In D'varim 22, the pasuk commanding placement of tzitziyos on 4-cornered garments immediately precedes the pasuk describing/commanding getting married. The juxtaposition gave rise to the minhag of simultanaizing these two acts.
Extracting instructive meaning from the juxtaposition of two verses is universally acceptable as a method of interpretation only in D'varim. The example used by the g'mara to prove this includes one of the aforementioned p'sukim. In this issue of Yeshivat Har Etzion's Daf Kesher, the topic is addressed. Its mention is attributed to the Sefer Hamanhig, on whom the Mishna B'rura asks exactly @jake's question in the comment below: How could it be that a mitzva from the Torah is pushed off beyond the age of bar mitzva?

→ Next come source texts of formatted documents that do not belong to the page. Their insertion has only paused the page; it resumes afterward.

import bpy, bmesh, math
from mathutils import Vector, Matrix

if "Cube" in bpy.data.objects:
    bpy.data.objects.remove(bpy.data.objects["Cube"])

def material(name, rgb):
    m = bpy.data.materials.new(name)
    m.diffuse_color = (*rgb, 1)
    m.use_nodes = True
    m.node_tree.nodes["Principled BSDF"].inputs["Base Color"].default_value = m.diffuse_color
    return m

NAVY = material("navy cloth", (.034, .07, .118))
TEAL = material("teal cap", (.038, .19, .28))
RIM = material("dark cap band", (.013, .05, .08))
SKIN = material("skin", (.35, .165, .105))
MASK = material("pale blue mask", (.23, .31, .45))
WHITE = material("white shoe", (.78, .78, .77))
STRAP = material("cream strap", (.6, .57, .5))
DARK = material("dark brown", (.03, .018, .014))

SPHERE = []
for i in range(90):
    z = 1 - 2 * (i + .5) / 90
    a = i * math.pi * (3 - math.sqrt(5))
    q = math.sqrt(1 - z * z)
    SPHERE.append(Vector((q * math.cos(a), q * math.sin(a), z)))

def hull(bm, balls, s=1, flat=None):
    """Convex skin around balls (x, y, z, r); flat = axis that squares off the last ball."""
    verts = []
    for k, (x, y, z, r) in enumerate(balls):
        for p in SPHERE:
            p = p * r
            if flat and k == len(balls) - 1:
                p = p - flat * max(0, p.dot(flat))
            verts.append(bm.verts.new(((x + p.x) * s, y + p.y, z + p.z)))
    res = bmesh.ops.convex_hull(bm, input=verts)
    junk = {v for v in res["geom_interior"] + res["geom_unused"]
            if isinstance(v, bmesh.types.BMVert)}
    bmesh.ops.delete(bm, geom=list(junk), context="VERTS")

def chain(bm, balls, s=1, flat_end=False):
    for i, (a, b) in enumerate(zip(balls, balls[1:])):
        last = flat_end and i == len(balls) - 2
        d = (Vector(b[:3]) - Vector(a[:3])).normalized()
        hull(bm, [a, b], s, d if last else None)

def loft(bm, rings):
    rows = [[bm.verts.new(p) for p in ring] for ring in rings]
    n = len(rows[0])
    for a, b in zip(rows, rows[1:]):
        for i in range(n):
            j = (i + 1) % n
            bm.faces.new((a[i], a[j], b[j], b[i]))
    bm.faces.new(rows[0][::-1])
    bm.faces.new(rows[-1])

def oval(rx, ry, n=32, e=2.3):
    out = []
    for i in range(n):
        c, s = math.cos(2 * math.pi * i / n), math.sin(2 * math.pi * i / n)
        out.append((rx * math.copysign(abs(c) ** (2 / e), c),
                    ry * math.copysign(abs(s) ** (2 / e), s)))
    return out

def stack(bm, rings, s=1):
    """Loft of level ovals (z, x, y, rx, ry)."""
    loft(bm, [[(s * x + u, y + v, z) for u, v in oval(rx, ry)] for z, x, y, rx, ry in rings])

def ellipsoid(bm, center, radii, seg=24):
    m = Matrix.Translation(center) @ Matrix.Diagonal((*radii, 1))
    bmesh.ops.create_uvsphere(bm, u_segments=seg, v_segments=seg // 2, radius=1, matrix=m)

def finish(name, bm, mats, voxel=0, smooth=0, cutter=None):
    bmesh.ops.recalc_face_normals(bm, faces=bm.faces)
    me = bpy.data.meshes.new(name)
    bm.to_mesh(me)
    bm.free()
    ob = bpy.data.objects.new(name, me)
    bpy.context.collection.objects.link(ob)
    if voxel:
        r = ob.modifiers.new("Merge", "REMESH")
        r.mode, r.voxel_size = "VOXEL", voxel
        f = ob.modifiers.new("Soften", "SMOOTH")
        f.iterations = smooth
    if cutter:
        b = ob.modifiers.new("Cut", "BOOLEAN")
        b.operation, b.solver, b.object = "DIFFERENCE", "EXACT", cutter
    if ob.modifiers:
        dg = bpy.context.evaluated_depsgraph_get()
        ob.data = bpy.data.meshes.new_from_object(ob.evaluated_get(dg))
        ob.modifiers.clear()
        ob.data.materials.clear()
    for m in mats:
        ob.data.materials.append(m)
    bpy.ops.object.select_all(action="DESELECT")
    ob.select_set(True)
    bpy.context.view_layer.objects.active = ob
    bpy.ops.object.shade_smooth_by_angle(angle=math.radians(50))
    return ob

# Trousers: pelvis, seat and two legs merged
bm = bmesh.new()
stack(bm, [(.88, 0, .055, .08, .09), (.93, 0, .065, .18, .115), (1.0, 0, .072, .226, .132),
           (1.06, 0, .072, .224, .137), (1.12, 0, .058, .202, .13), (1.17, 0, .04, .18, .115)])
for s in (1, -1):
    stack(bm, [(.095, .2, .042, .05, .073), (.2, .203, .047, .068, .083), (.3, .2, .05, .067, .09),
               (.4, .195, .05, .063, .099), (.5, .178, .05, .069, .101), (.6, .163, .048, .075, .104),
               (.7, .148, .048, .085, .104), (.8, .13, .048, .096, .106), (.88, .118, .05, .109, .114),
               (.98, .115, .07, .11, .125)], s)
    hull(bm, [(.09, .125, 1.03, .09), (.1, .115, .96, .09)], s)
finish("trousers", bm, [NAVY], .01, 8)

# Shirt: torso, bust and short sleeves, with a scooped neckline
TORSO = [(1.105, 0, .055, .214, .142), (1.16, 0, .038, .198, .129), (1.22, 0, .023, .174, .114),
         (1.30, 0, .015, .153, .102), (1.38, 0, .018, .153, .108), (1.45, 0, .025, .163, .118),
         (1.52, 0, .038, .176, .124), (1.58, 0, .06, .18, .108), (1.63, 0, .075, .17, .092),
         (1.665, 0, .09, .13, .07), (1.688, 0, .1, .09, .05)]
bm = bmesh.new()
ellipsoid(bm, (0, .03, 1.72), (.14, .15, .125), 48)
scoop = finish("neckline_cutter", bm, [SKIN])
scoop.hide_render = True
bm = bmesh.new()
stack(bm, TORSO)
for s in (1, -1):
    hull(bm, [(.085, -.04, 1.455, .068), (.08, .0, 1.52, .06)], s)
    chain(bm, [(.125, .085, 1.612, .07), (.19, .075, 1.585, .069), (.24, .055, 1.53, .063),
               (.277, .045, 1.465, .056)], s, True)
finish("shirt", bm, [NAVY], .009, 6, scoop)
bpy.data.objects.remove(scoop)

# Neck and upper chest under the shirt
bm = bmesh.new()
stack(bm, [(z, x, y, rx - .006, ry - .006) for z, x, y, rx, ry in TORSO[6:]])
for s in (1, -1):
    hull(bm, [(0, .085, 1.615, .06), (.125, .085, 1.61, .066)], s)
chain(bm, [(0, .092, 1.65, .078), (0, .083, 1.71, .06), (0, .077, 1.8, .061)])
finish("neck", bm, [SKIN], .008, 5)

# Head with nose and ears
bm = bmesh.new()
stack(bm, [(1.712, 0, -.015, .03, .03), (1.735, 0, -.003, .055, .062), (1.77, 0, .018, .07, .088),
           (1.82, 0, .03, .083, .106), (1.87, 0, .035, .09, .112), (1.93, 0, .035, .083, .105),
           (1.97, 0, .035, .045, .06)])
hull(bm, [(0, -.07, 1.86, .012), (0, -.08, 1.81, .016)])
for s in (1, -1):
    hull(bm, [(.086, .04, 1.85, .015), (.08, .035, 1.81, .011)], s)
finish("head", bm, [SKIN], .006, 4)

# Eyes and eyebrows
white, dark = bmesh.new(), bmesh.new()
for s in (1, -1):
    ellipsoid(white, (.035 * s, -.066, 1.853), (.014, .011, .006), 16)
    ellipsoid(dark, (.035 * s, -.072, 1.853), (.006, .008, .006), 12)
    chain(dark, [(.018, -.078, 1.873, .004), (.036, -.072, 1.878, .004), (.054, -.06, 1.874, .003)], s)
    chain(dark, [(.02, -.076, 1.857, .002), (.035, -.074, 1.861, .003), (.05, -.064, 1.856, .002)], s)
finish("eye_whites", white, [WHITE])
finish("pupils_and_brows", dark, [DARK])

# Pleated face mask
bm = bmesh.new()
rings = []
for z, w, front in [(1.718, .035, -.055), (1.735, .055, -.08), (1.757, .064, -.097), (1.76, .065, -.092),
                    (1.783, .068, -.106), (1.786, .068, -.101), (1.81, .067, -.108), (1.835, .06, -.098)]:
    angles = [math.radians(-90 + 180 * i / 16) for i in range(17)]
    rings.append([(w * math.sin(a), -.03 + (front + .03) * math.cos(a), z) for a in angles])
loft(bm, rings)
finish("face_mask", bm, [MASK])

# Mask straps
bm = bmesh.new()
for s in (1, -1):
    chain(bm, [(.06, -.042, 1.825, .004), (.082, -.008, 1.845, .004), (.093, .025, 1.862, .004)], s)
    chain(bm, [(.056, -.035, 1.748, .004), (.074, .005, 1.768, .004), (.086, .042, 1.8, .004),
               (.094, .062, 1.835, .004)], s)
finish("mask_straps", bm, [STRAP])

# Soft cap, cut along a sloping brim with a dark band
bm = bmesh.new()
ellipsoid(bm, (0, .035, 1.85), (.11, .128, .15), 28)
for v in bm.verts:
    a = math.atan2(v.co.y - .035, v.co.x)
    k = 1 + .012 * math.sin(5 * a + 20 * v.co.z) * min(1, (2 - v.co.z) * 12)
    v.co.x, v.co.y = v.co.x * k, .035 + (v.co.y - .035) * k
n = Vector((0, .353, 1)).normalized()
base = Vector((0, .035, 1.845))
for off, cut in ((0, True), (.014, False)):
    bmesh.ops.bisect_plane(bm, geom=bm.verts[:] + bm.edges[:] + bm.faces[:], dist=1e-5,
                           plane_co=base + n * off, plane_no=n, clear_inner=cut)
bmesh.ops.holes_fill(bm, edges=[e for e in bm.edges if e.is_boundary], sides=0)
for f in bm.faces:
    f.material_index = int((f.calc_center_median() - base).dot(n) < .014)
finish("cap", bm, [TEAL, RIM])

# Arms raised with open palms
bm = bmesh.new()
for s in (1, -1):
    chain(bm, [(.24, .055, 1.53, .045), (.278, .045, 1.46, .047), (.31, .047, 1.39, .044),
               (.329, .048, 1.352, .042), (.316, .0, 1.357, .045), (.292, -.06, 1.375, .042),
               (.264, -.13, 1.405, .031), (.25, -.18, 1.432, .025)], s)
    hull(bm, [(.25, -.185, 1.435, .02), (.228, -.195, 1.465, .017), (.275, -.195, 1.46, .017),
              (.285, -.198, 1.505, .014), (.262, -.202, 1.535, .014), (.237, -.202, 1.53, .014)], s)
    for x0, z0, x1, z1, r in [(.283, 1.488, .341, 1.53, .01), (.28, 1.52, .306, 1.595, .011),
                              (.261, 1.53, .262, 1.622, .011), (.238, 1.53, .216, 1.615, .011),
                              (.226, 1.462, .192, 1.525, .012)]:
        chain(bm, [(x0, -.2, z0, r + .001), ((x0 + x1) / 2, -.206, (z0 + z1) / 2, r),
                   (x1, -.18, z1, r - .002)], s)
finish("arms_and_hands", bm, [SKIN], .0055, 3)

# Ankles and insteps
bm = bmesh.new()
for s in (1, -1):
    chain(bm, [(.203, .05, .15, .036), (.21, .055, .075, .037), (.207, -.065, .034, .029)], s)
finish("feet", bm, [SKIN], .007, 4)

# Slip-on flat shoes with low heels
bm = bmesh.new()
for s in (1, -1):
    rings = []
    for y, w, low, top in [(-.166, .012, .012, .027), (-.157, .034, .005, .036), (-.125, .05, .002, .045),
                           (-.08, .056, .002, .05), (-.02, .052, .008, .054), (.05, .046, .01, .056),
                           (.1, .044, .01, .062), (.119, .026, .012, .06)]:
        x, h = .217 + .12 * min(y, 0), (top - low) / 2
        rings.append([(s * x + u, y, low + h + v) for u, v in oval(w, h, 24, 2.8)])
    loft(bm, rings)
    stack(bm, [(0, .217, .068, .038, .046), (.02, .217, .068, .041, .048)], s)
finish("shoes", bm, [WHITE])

It is suggested that although an interesting symbolic connection exists between wrapping oneself in a talis and protecting one's wife or imitating God's ways, citing the pasuk is intended to be a postfix hint and not an ab initio source.
(Also see this Satmar publication for extensive treatment of the same question: פרי תמרים)
The B'nei Yissachar says that kabalistically, a Talit Gadol draws down an Or Makif (Transcendent Light). This can only be drawn down when a person is joyful (with Simcha Shel Mitzvah). Since the Gemara says (Yevamot 62B) "A man without a wife lives without joy", and (Shabbos 152A) "The joy of the heart is a woman" an unmarried person does not wear a Talit Gadol.
(I found this in "Tzitzit - Halacha Lema'aseh")
There is no chiyuv to wear Tzitzis unless you are wearing a 4-cornered garment. That used to be what they wore in bavel, but over time the style of clothing changed. It became customary to specifically put on a 4-cornered garment so as to get the mitzvah of Tzitzis. It seems that the custom to wear a large 4-cornered garment was only adopted by married people, perhaps due to financial reasons.
Note that German-Jews do wear Tallesim before marriage, and I think R'Hershel Schachter also thinks its a good idea.